Cork-born woman chosen for world’s first civilian trip to the moon

9 Dec 2022

Rhiannon Adam. Image: DearMoon

Rhiannon Adam and seven other applicants could become the first private citizens to travel to the moon next year.

An Irish photographer has beaten a million applicants to be selected for a private spaceflight to the moon.

Rhiannon Adam is among eight artists and creatives selected to join the DearMoon space mission. The crew was selected by Japanese billionaire and art collector Yusaku Maezawa, also known as MZ.

The starship the crew will travel on is being developed by SpaceX, the company founded and owned by billionaire Elon Musk.

In 2018, Maezawa purchased all the seats aboard the SpaceX rocket that is due to take off next year. In 2021, he issued a public call to find a crew to join him on the space voyage, which is expected to take about a week.

Maezawa said the eight crew members and two backup members were chosen after a strict screening process, which included medical checks and various interviews. He also said the crew are all “fantastic people”.

“I had deep conversations with each candidate, asking them about their childhood, why they are dreaming about going to space, what kind of challenges they would like to undertake,” Maezawa said.

“They will gain a lot from this experience, and I hope they will use that to contribute to the planet, to humanity.”

If the mission goes ahead, Adam will become the first Irish woman to orbit the moon, as well as the first openly queer woman to go to space. (Last year, Twitch streamer Cameron Bess became the first openly queer person to journey to space aboard one of the New Shepard sub-orbital spaceflights from Jeff Bezos’ Blue Origin. Sally Ride, the first American woman in space, kept quiet about her sexuality until her death in 2012.)

Adam was born in Cork in 1985, travelling with her parents on a live-aboard sailing boat from 1992 until she eventually moved to London with her aunt as a teenager.

She currently lives and works as a photographic artist between the UK and the US, working on research-based, long-form social documentary projects.

Adam’s early life experiences travelling from place to place has had a lasting influence on her work, with a focus on remote communities and the concept of utopia. She is also the author of three books and her work has been published by various media outlets including Le Monde, the BBC, The British Journal of Photography, Huffington Post and The New York Times.

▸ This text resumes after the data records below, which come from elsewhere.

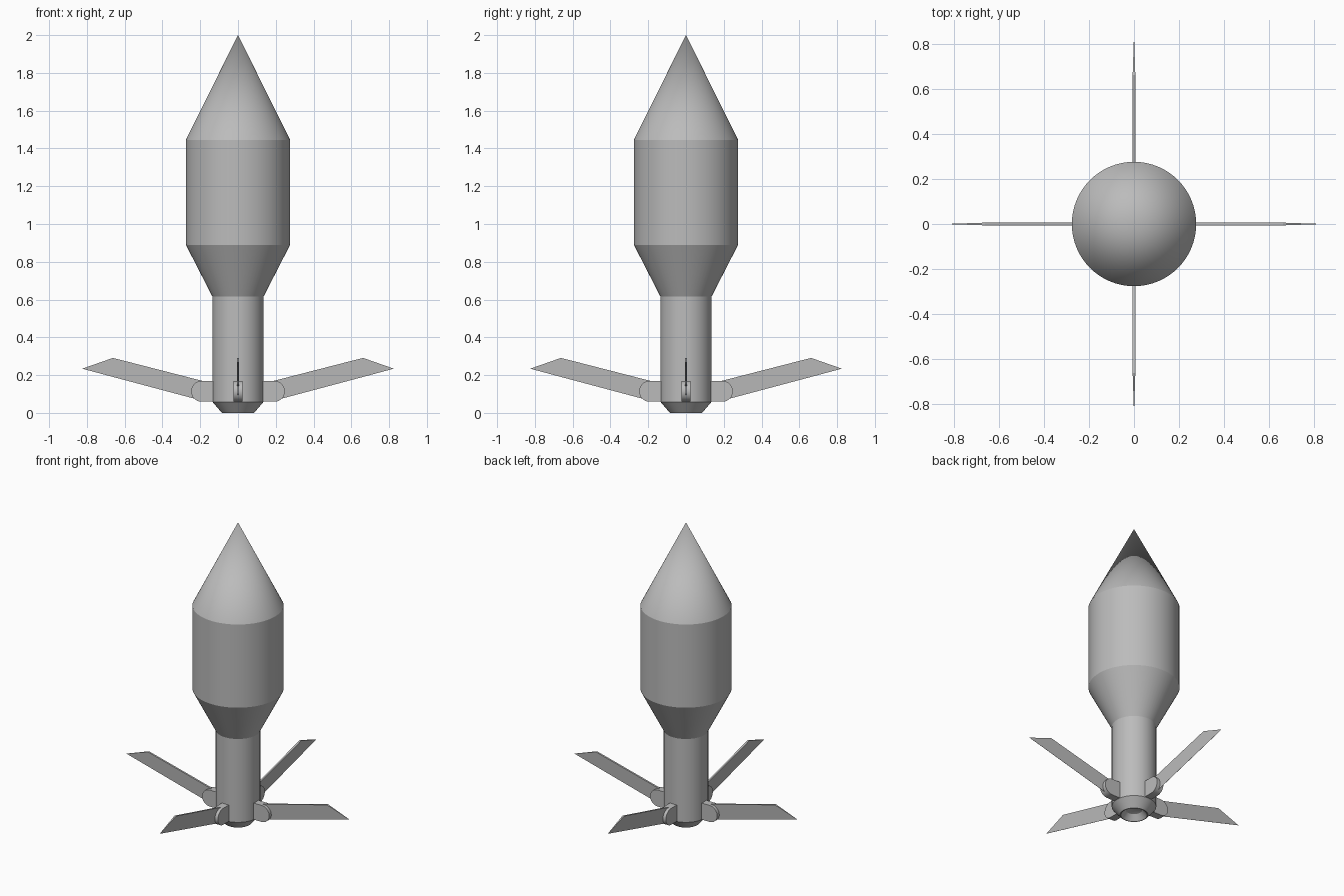
import bpy, bmesh
from math import radians, pi, cos, sin
from mathutils import Matrix, Vector

if "Cube" in bpy.data.objects:
    bpy.data.objects.remove(bpy.data.objects["Cube"])

grey = bpy.data.materials.new("plain grey")
grey.use_nodes = True
colour = (0.5, 0.5, 0.5, 1)
grey.diffuse_color = colour
grey.node_tree.nodes["Principled BSDF"].inputs["Base Color"].default_value = colour

PIVOT = Vector((0.193, 0, 0.114))
LUG_R = 0.055


def finish(bm, name):
    bmesh.ops.recalc_face_normals(bm, faces=bm.faces)
    mesh = bpy.data.meshes.new(name)
    bm.to_mesh(mesh)
    bm.free()
    mesh.materials.append(grey)
    obj = bpy.data.objects.new(name, mesh)
    bpy.context.collection.objects.link(obj)
    bpy.ops.object.select_all(action="DESELECT")
    obj.select_set(True)
    bpy.context.view_layer.objects.active = obj
    bpy.ops.object.shade_smooth_by_angle(angle=radians(20))
    return obj


def lathe(name, profile, steps=64):
    bm = bmesh.new()
    verts = [bm.verts.new((r, 0, z)) for r, z in profile]
    edges = [bm.edges.new(pair) for pair in zip(verts, verts[1:])]
    bmesh.ops.spin(bm, geom=verts + edges, axis=(0, 0, 1), cent=(0, 0, 0),
                   angle=2 * pi, steps=steps)
    bmesh.ops.remove_doubles(bm, verts=bm.verts, dist=0.0001)
    return finish(bm, name)


def plate(name, outline, thickness, turn):
    """Loft an (x, z) outline across y; thickness is a function of the point."""
    bm = bmesh.new()
    sides = [[bm.verts.new((x, s * thickness(x, z), z)) for x, z in outline]
             for s in (-0.5, 0.5)]
    for ring in sides:
        bm.faces.new(ring)
    a, b = sides
    for i in range(len(a)):
        j = (i + 1) % len(a)
        bm.faces.new((a[i], a[j], b[j], b[i]))
    bm.transform(Matrix.Rotation(turn, 4, "Z"))
    return finish(bm, name)


# Body: hollow tail nozzle, tail tube, flare, warhead cylinder and nose cone
lathe("body", [(0, 0.05), (0.05, 0.035), (0.08, 0), (0.085, 0), (0.135, 0.058),
               (0.135, 0.615), (0.276, 0.89), (0.276, 1.446), (0, 2)])

# Hinge lug outline: straight root with a rounded outer end
lug = [(0.1, PIVOT.z - LUG_R)]
for i in range(17):
    a = -pi / 2 + pi * i / 16
    lug.append((PIVOT.x + LUG_R * cos(a), PIVOT.z + LUG_R * sin(a)))
lug.append((0.1, PIVOT.z + LUG_R))

# Fin outline: swept upward from the hinge, with a slanted tip
fin = [(0.207, 0.061 + 0.008), (0.825, 0.234), (0.662, 0.291), (0.179, 0.167)]


def fin_thickness(x, z):
    # Thick upper edge, sharp lower edge
    upper = z > 0.114 + 0.268 * (x - PIVOT.x)
    return 0.012 if upper else 0.001


for n, side in enumerate(("left", "back", "right", "front")):
    plate(side + "_hinge_lug", lug, lambda x, z: 0.05, n * pi / 2)
    plate(side + "_fin", fin, fin_thickness, n * pi / 2)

Adam said being chosen for the DearMoon mission seems like “an impossible dream coming true”. She added that she plans to create work that “does justice to this transformative experience”.

“When I discovered that I was selected, I cried,” Adam said. “And I’m not usually much of a crier. I think it was overwhelming and had seemed just so impossible, and even then, it didn’t seem real.

“It did make me think that perhaps I should have played the lottery more,” she added.

10 things you need to know direct to your inbox every weekday. Sign up for the Daily Brief, Silicon Republic’s digest of essential sci-tech news.

Leigh Mc Gowran is a journalist with Silicon Republic